**Description of the task:**
Print the entries that appear below, exactly as written and without their pictures.

The data Block Start

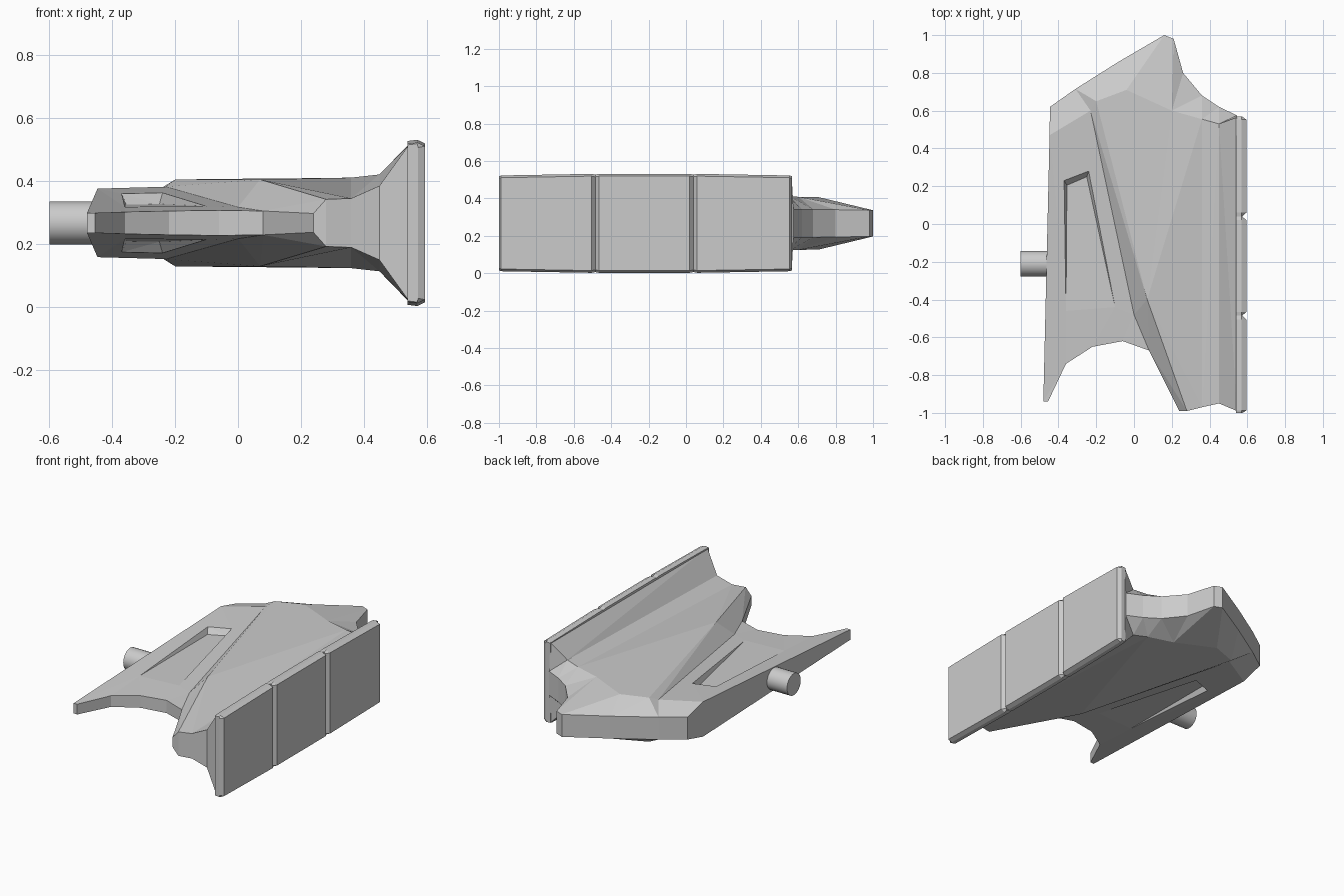
import bpy, bmesh, math

if "Cube" in bpy.data.objects:
    bpy.data.objects.remove(bpy.data.objects["Cube"])

ZC = 0.2665  # mid plane height; everything mirrors about it


def finish(bm, name):
    bmesh.ops.recalc_face_normals(bm, faces=bm.faces)
    me = bpy.data.meshes.new(name)
    bm.to_mesh(me)
    bm.free()
    ob = bpy.data.objects.new(name, me)
    bpy.context.collection.objects.link(ob)
    return ob


# --- Main body: plan polylines as (x, y, half thickness) ---
lines = {
    # F front notch edge, then the nose tip
    "F": [(-.48, -.94, .032), (-.455, -.94, .032), (-.36, -.74, .035), (-.22, -.65, .038),
          (-.06, -.62, .04), (.08, -.67, .038), (.24, -.99, .03)],
    # L left panel fold and foot of the diagonal step
    "L": [(-.447, .47, .109), (-.23, .6, .115), (0, -.48, .05)],
    # S top of the diagonal step
    "S": [(.28, -.99, .075), (.07, -.4, .138), (-.2, .65, .138)],
    # E right front end
    "E": [(.36, -.97, .078), (.45, -.95, .118), (.545, -.99, .25)],
    # T rear fold of the raised top
    "T": [(-.04, .71, .14), (.2, .6, .142), (.36, .555, .144), (.45, .53, .154), (.545, .565, .252)],
    # R rear rim
    "R": [(-.445, .62, .07), (-.31, .715, .07), (-.08, .86, .07), (.16, 1, .07), (.21, .98, .07),
          (.26, .8, .073), (.36, .68, .075), (.45, .62, .075), (.545, .575, .075)],
    # P recessed slot: surface corners, then floor corners
    "P": [(-.36, -.46, .051), (-.37, .23, .093), (-.24, .28, .096), (-.1, -.44, .053),
          (-.355, .205, .058), (-.25, .25, .06)],
}
faces = [
    # left panel around the slot
    "F0 F1 F2 F3 F4 F5 L2 P3 P0", "F0 P0 P1 L0", "L0 P1 P2 L1", "P2 P3 L2 L1",
    # slot floor and walls
    "P0 P3 P5 P4", "P0 P4 P1", "P1 P4 P5 P2", "P2 P5 P3",
    # diagonal step
    "R1 L1 S2", "L1 L2 S1 S2", "L2 F5 S0 S1", "F5 F6 S0",
    # raised top and flared flange
    "S0 E0 S1", "S1 E0 T2", "S1 T2 T1 T0 S2", "E0 E1 T3 T2", "E1 E2 T4 T3",
    # rear slopes
    "L0 L1 R1 R0", "R1 S2 T0 R2", "T0 R3 R2", "T0 T1 R4 R3", "T1 R5 R4",
    "T1 T2 R6 R5", "T2 T3 R7 R6", "T3 T4 R8 R7",
]
bm = bmesh.new()
top, low = {}, {}
for k, pts in lines.items():
    for i, (x, y, h) in enumerate(pts):
        top[f"{k}{i}"] = bm.verts.new((x, y, ZC + h))
        low[f"{k}{i}"] = bm.verts.new((x, y, ZC - h))
partner = {top[k]: low[k] for k in top}
for f in faces:
    bm.faces.new([top[k] for k in f.split()])
rim = [e for e in bm.edges if e.is_boundary]
for f in faces:
    bm.faces.new([low[k] for k in reversed(f.split())])
for e in rim:  # rim walls between the two skins
    a, b = e.verts
    bm.faces.new((a, b, partner[b], partner[a]))
bmesh.ops.recalc_face_normals(bm, faces=bm.faces)
bmesh.ops.triangulate(bm, faces=[f for f in bm.faces if len(f.verts) > 3])
finish(bm, "main_body")

# --- End plate: cross-section lofted along y, with two grooves ---
X_OUT, X_IN = .595, .573
stations = [(-1, X_IN, .252), (-.988, X_OUT, .256)]
for g in (-.485, .04):
    stations += [(g - .02, X_OUT, .2645), (g, X_IN, .2605), (g + .02, X_OUT, .2645)]
stations += [(.553, X_OUT, .256), (.568, X_IN, .252)]
bm = bmesh.new()
rings = []
for y, xf, h in stations:
    half = [(.54, h - .004), (.57, h), (xf, h - .012)]
    section = half + [(x, -z) for x, z in reversed(half)]
    rings.append([bm.verts.new((x, y, ZC + z)) for x, z in section])
for a, b in zip(rings, rings[1:]):
    for i in range(6):
        j = (i + 1) % 6
        bm.faces.new((a[i], a[j], b[j], b[i]))
bm.faces.new(rings[0])
bm.faces.new(rings[-1])
finish(bm, "end_plate")

# --- Side peg ---
bpy.ops.mesh.primitive_cylinder_add(vertices=24, radius=.068, depth=.16,
                                    location=(-.52, -.21, ZC), rotation=(0, math.pi / 2, 0))
bpy.context.object.name = "side_peg"
bpy.ops.object.shade_smooth_by_angle(angle=math.radians(30))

The data Block End

**Expected answer:**
import bpy, bmesh, math

if "Cube" in bpy.data.objects:
    bpy.data.objects.remove(bpy.data.objects["Cube"])

ZC = 0.2665  # mid plane height; everything mirrors about it


def finish(bm, name):
    bmesh.ops.recalc_face_normals(bm, faces=bm.faces)
    me = bpy.data.meshes.new(name)
    bm.to_mesh(me)
    bm.free()
    ob = bpy.data.objects.new(name, me)
    bpy.context.collection.objects.link(ob)
    return ob


# --- Main body: plan polylines as (x, y, half thickness) ---
lines = {
    # F front notch edge, then the nose tip
    "F": [(-.48, -.94, .032), (-.455, -.94, .032), (-.36, -.74, .035), (-.22, -.65, .038),
          (-.06, -.62, .04), (.08, -.67, .038), (.24, -.99, .03)],
    # L left panel fold and foot of the diagonal step
    "L": [(-.447, .47, .109), (-.23, .6, .115), (0, -.48, .05)],
    # S top of the diagonal step
    "S": [(.28, -.99, .075), (.07, -.4, .138), (-.2, .65, .138)],
    # E right front end
    "E": [(.36, -.97, .078), (.45, -.95, .118), (.545, -.99, .25)],
    # T rear fold of the raised top
    "T": [(-.04, .71, .14), (.2, .6, .142), (.36, .555, .144), (.45, .53, .154), (.545, .565, .252)],
    # R rear rim
    "R": [(-.445, .62, .07), (-.31, .715, .07), (-.08, .86, .07), (.16, 1, .07), (.21, .98, .07),
          (.26, .8, .073), (.36, .68, .075), (.45, .62, .075), (.545, .575, .075)],
    # P recessed slot: surface corners, then floor corners
    "P": [(-.36, -.46, .051), (-.37, .23, .093), (-.24, .28, .096), (-.1, -.44, .053),
          (-.355, .205, .058), (-.25, .25, .06)],
}
faces = [
    # left panel around the slot
    "F0 F1 F2 F3 F4 F5 L2 P3 P0", "F0 P0 P1 L0", "L0 P1 P2 L1", "P2 P3 L2 L1",
    # slot floor and walls
    "P0 P3 P5 P4", "P0 P4 P1", "P1 P4 P5 P2", "P2 P5 P3",
    # diagonal step
    "R1 L1 S2", "L1 L2 S1 S2", "L2 F5 S0 S1", "F5 F6 S0",
    # raised top and flared flange
    "S0 E0 S1", "S1 E0 T2", "S1 T2 T1 T0 S2", "E0 E1 T3 T2", "E1 E2 T4 T3",
    # rear slopes
    "L0 L1 R1 R0", "R1 S2 T0 R2", "T0 R3 R2", "T0 T1 R4 R3", "T1 R5 R4",
    "T1 T2 R6 R5", "T2 T3 R7 R6", "T3 T4 R8 R7",
]
bm = bmesh.new()
top, low = {}, {}
for k, pts in lines.items():
    for i, (x, y, h) in enumerate(pts):
        top[f"{k}{i}"] = bm.verts.new((x, y, ZC + h))
        low[f"{k}{i}"] = bm.verts.new((x, y, ZC - h))
partner = {top[k]: low[k] for k in top}
for f in faces:
    bm.faces.new([top[k] for k in f.split()])
rim = [e for e in bm.edges if e.is_boundary]
for f in faces:
    bm.faces.new([low[k] for k in reversed(f.split())])
for e in rim:  # rim walls between the two skins
    a, b = e.verts
    bm.faces.new((a, b, partner[b], partner[a]))
bmesh.ops.recalc_face_normals(bm, faces=bm.faces)
bmesh.ops.triangulate(bm, faces=[f for f in bm.faces if len(f.verts) > 3])
finish(bm, "main_body")

# --- End plate: cross-section lofted along y, with two grooves ---
X_OUT, X_IN = .595, .573
stations = [(-1, X_IN, .252), (-.988, X_OUT, .256)]
for g in (-.485, .04):
    stations += [(g - .02, X_OUT, .2645), (g, X_IN, .2605), (g + .02, X_OUT, .2645)]
stations += [(.553, X_OUT, .256), (.568, X_IN, .252)]
bm = bmesh.new()
rings = []
for y, xf, h in stations:
    half = [(.54, h - .004), (.57, h), (xf, h - .012)]
    section = half + [(x, -z) for x, z in reversed(half)]
    rings.append([bm.verts.new((x, y, ZC + z)) for x, z in section])
for a, b in zip(rings, rings[1:]):
    for i in range(6):
        j = (i + 1) % 6
        bm.faces.new((a[i], a[j], b[j], b[i]))
bm.faces.new(rings[0])
bm.faces.new(rings[-1])
finish(bm, "end_plate")

# --- Side peg ---
bpy.ops.mesh.primitive_cylinder_add(vertices=24, radius=.068, depth=.16,
                                    location=(-.52, -.21, ZC), rotation=(0, math.pi / 2, 0))
bpy.context.object.name = "side_peg"
bpy.ops.object.shade_smooth_by_angle(angle=math.radians(30))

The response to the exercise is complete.